This one is for the detail devils.
The vast majority of PBN sites won’t ever get traffic.
Just sending Google referred traffic to your PBN and furthermore through PBN links to your money site could be one hell of a way to simulate a very high-quality editorial link.
There is also some anecdotal evidence here that suggests this may increase your link value as well.
I really recommend you try this if you have high-quality PBNs and all your other footprints are covered.
It might just be the future of PBN security & effectiveness.
47. Broken Posts or Code
The majority of the time this is caused by having the same buggy plugins across your entire PBN.
When WordPress auto-updates your plugins might crash and a broken code will be all over your network instantly.
Try to avoid this by using reliable plugins and not adding any special code to your PBN sites.
48. Same Posting Dates & Times For All Posts
This is a really sneaky one.
At one point I was doing a number of posts per day.
I realized that the same “type” of the article was going on to my entire PBN at the same time. This could possibly give me away if someone did a rough check VIA AHREFS or Majestic.
I realized I had to start randomizing my posting dates and that helped bring down this footprint.
Remember not to post all your content all in one go.
49. Identical Advertising Code
If you’re putting any kind of monetization code for example Adsense, Chitika, etc on your PBN sites you really need to stop.
All those codes come with unique identifiers and repeated strings.
A simple all-in-quotes search can uncover your entire network.
50. Identical Analytics Code
Most of us probably don’t have or need analytics for our PBNs. But if you do have analytics on your PBN remember to use separate accounts.
Stay away from Google Analytics.
51. Identical Custom Application Code
Whatever other apps you may have on your PBN probably also have identification code on them.
It really isn’t a good use of your time to see which apps have or don’t have that code so as a rule of thumb avoid custom apps on your PBN.
52. PBN Management Software
I’ve seen a few PBN management software like CloudPBN, I highly recommend you STAY AWAY from them.
They may say they’re “footprint-free” but the reality is that code is quite repetitive and easily reverse engineered.
Don’t use these under any circumstances.
53. Using Chrome & G Products for Your PBN Data
It doesn’t matter whether you’ve got 5 or 500 PBN sites, you shouldn’t be exchanging any of your PBN data through Gmail or G-Apps.
Keep your PBN data 100% local.
54. Limited Word Count Range
Above 90% of PBN blogs are using the standard 300- or 500-word articles.
If you want to squeeze into the safer 10%, vary your article length considerably.
Try experimenting all the way from 100 – 2000 word posts.
You can occasionally compile just images for some posts.
55. All Sites Displaying Full Posts on Homepage
After seeing the data on over 3,000 PBNs. I can tell you the vast majority of WordPress PBNs are displaying full-length posts on their homepage.
Most of them are displaying 10+ full-length posts.
That’s approximately 5,000+ words of content on every homepage.
Avoid it. Mix up sites with snippets and randomize the number of posts on the homepage of each site.
Wrapping Things Up…
I truly hope you found some nuggets in there.
Those are a hell of a lot of footprints but the reality is you only need to cover the most important ones to steer clear of de-indexing.
To make things super easy for you I’ve created a cheat sheet and divided the footprints into:
- 26 Absolutely Essential
- 22 Recommended
- 07 Non-Essential
After having my team set up my PBNs with this new cheat sheet my de-indexing rates have dropped from losing 30% of my PBN to not having a single site de-indexed in the last 5 months.
I Could Really Use Your Help,
I really hope you enjoyed this monster resource.

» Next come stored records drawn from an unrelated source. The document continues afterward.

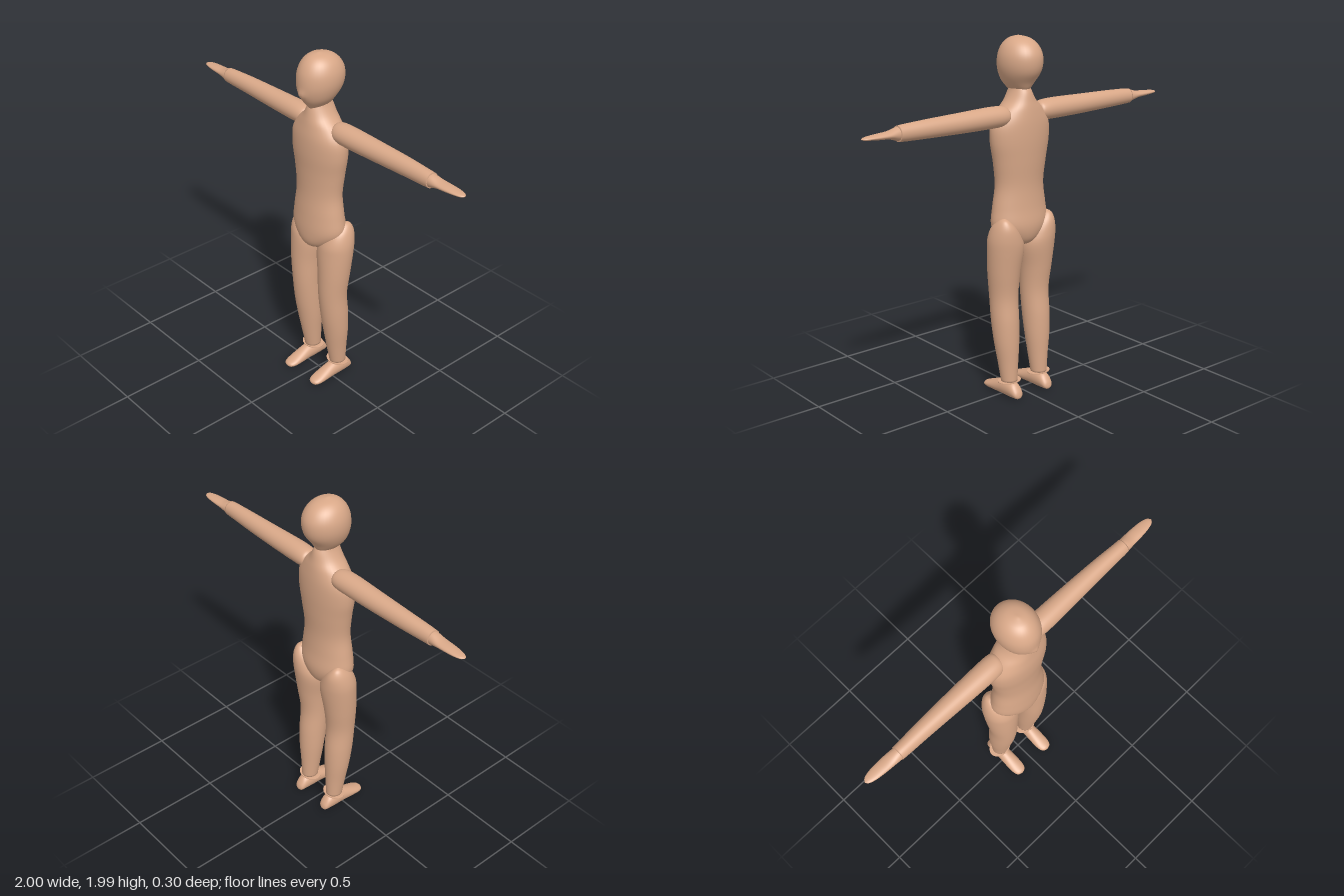
import * as THREE from 'three';

const SEGMENTS = 36, STEPS = 5;

// Catmull-Rom blend of one number
function blend(a, b, c, d, t) {
  return 0.5 * (2 * b + (c - a) * t + (2 * a - 5 * b + 4 * c - d) * t * t + (3 * b - a - 3 * c + d) * t * t * t);
}

// Smooth closed skin through elliptical sections.
// Section: [position on axis, uMin, uMax, vMin, vMax], positions ascending.
// Axis y: u = z, v = x.  Axis x: u = y, v = z.  Axis z: u = x, v = y.
function loft(sections, axis) {
  const place = {
    x: (t, u, v) => [t, u, v],
    y: (t, u, v) => [v, t, u],
    z: (t, u, v) => [u, v, t],
  }[axis];
  const at = (i) => sections[Math.max(0, Math.min(sections.length - 1, i))];
  const rings = [];
  for (let i = 0; i < sections.length - 1; i++) {
    for (let s = 0; s < STEPS; s++) {
      rings.push(at(i).map((n, k) => blend(at(i - 1)[k], n, at(i + 1)[k], at(i + 2)[k], s / STEPS)));
    }
  }
  rings.push(at(sections.length - 1));
  const pos = [], index = [];
  for (const [t, u0, u1, v0, v1] of rings) {
    for (let j = 0; j < SEGMENTS; j++) {
      const a = (j / SEGMENTS) * Math.PI * 2;
      pos.push(...place(t, (u0 + u1) / 2 + ((u1 - u0) / 2) * Math.cos(a), (v0 + v1) / 2 + ((v1 - v0) / 2) * Math.sin(a)));
    }
  }
  for (let i = 0; i < rings.length - 1; i++) {
    for (let j = 0; j < SEGMENTS; j++) {
      const k = (j + 1) % SEGMENTS;
      const a = i * SEGMENTS + j, b = i * SEGMENTS + k, c = b + SEGMENTS, d = a + SEGMENTS;
      index.push(a, b, c, a, c, d);
    }
  }
  // end caps
  [rings[0], rings[rings.length - 1]].forEach(([t, u0, u1, v0, v1], end) => {
    const centre = pos.length / 3;
    pos.push(...place(t, (u0 + u1) / 2, (v0 + v1) / 2));
    const start = end ? (rings.length - 1) * SEGMENTS : 0;
    for (let j = 0; j < SEGMENTS; j++) {
      const a = start + j, b = start + ((j + 1) % SEGMENTS);
      index.push(centre, end ? a : b, end ? b : a);
    }
  });
  const geo = new THREE.BufferGeometry();
  geo.setAttribute('position', new THREE.Float32BufferAttribute(pos, 3));
  geo.setIndex(index);
  geo.computeVertexNormals();
  return geo;
}

// Copy a geometry to the other side, keeping faces outward
function mirrored(source) {
  const geo = source.clone();
  geo.scale(-1, 1, 1);
  const ix = geo.index.array;
  for (let i = 0; i < ix.length; i += 3) [ix[i], ix[i + 1]] = [ix[i + 1], ix[i]];
  geo.computeVertexNormals();
  return geo;
}

export function createModel() {
  const group = new THREE.Group();
  const skin = new THREE.MeshStandardMaterial({ color: 0xd9a888 });
  skin.name = 'skin';

  const add = (name, geo) => {
    const mesh = new THREE.Mesh(geo, skin);
    mesh.name = name;
    group.add(mesh);
  };
  const addPair = (name, geo) => {
    add('left' + name, geo);
    add('right' + name, mirrored(geo));
  };

  // Symmetric section: height, back, front, half width
  const sym = (list) => list.map(([y, back, front, w]) => [y, back, front, -w, w]);

  // Torso with neck
  add('torso', loft(sym([
    [0.86, -0.03, 0.03, 0.01],
    [0.872, -0.075, 0.072, 0.065],
    [0.91, -0.105, 0.097, 0.125],
    [0.98, -0.118, 0.103, 0.175],
    [1.08, -0.108, 0.098, 0.166],
    [1.2, -0.103, 0.09, 0.15],
    [1.33, -0.112, 0.092, 0.165],
    [1.44, -0.118, 0.098, 0.184],
    [1.53, -0.117, 0.096, 0.18],
    [1.6, -0.11, 0.086, 0.135],
    [1.65, -0.1, 0.076, 0.085],
    [1.7, -0.086, 0.062, 0.056],
    [1.74, -0.06, 0.04, 0.045],
  ]), 'y'));

  // Head, tapering to the chin, with a soft nose
  const head = loft(sym([
    [1.688, -0.02, 0.055, 0.015],
    [1.705, -0.07, 0.07, 0.042],
    [1.75, -0.1, 0.102, 0.081],
    [1.8, -0.135, 0.119, 0.104],
    [1.85, -0.148, 0.121, 0.113],
    [1.9, -0.143, 0.112, 0.108],
    [1.945, -0.115, 0.088, 0.087],
    [1.975, -0.07, 0.052, 0.052],
    [1.988, -0.01, 0.005, 0.005],
  ]), 'y');
  const p = head.attributes.position;
  for (let i = 0; i < p.count; i++) {
    if (p.getZ(i) < 0.04) continue;
    const dx = p.getX(i) / 0.025, dy = (p.getY(i) - 1.785) / 0.025;
    p.setZ(i, p.getZ(i) + 0.013 * Math.exp(-dx * dx - dy * dy));
  }
  head.computeVertexNormals();
  add('head', head);

  // Arms, ending at the wrist cuff
  addPair('Arm', loft([
    [0.1, 1.565, 1.595, -0.045, -0.01],
    [0.11, 1.54, 1.622, -0.075, 0.015],
    [0.14, 1.527, 1.634, -0.086, 0.03],
    [0.22, 1.524, 1.638, -0.087, 0.033],
    [0.4, 1.526, 1.634, -0.083, 0.026],
    [0.6, 1.531, 1.629, -0.076, 0.018],
    [0.74, 1.535, 1.623, -0.068, 0.014],
    [0.79, 1.538, 1.619, -0.066, 0.012],
  ], 'x'));

  // Hands
  addPair('Hand', loft([
    [0.77, 1.543, 1.616, -0.063, 0.01],
    [0.8, 1.546, 1.612, -0.063, 0.009],
    [0.845, 1.56, 1.6, -0.065, 0.007],
    [0.9, 1.565, 1.596, -0.064, 0.004],
    [0.95, 1.57, 1.592, -0.06, -0.002],
    [0.985, 1.573, 1.588, -0.05, -0.012],
    [1.0, 1.579, 1.582, -0.034, -0.026],
  ], 'x'));

  // Legs
  addPair('Leg', loft([
    [0.09, -0.097, -0.003, 0.063, 0.152],
    [0.2, -0.099, 0.018, 0.052, 0.164],
    [0.32, -0.102, 0.04, 0.04, 0.18],
    [0.44, -0.099, 0.06, 0.034, 0.187],
    [0.58, -0.088, 0.074, 0.03, 0.189],
    [0.72, -0.103, 0.077, 0.022, 0.203],
    [0.85, -0.121, 0.074, 0.006, 0.212],
    [0.92, -0.124, 0.063, 0.03, 0.211],
    [0.98, -0.116, 0.03, 0.075, 0.197],
    [1.02, -0.093, -0.025, 0.12, 0.175],
    [1.034, -0.065, -0.055, 0.145, 0.152],
  ], 'y'));

  // Thin ankle rims
  const rim = new THREE.CylinderGeometry(1, 1, 0.004, SEGMENTS);
  rim.scale(0.07, 1, 0.054);
  rim.translate(0.106, 0.092, -0.05);
  addPair('AnkleRim', rim);

  // Feet
  addPair('Foot', loft([
    [-0.142, 0.1, 0.116, 0.015, 0.028],
    [-0.132, 0.08, 0.135, 0.005, 0.053],
    [-0.1, 0.071, 0.145, 0.002, 0.088],
    [-0.05, 0.068, 0.148, 0.0, 0.098],
    [0.0, 0.068, 0.148, 0.0, 0.09],
    [0.06, 0.066, 0.15, 0.0, 0.067],
    [0.11, 0.068, 0.148, 0.002, 0.046],
    [0.138, 0.08, 0.137, 0.005, 0.034],
    [0.148, 0.1, 0.117, 0.014, 0.024],
  ], 'z'));

  return group;
}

It took me over 70 hours to put together.
The only thing I ask for is your motivation to keep me going so I can put together even better SEO & marketing experiments.
Please share this post (or even comment below!) to help keep me motivated.
Thanks for all your support!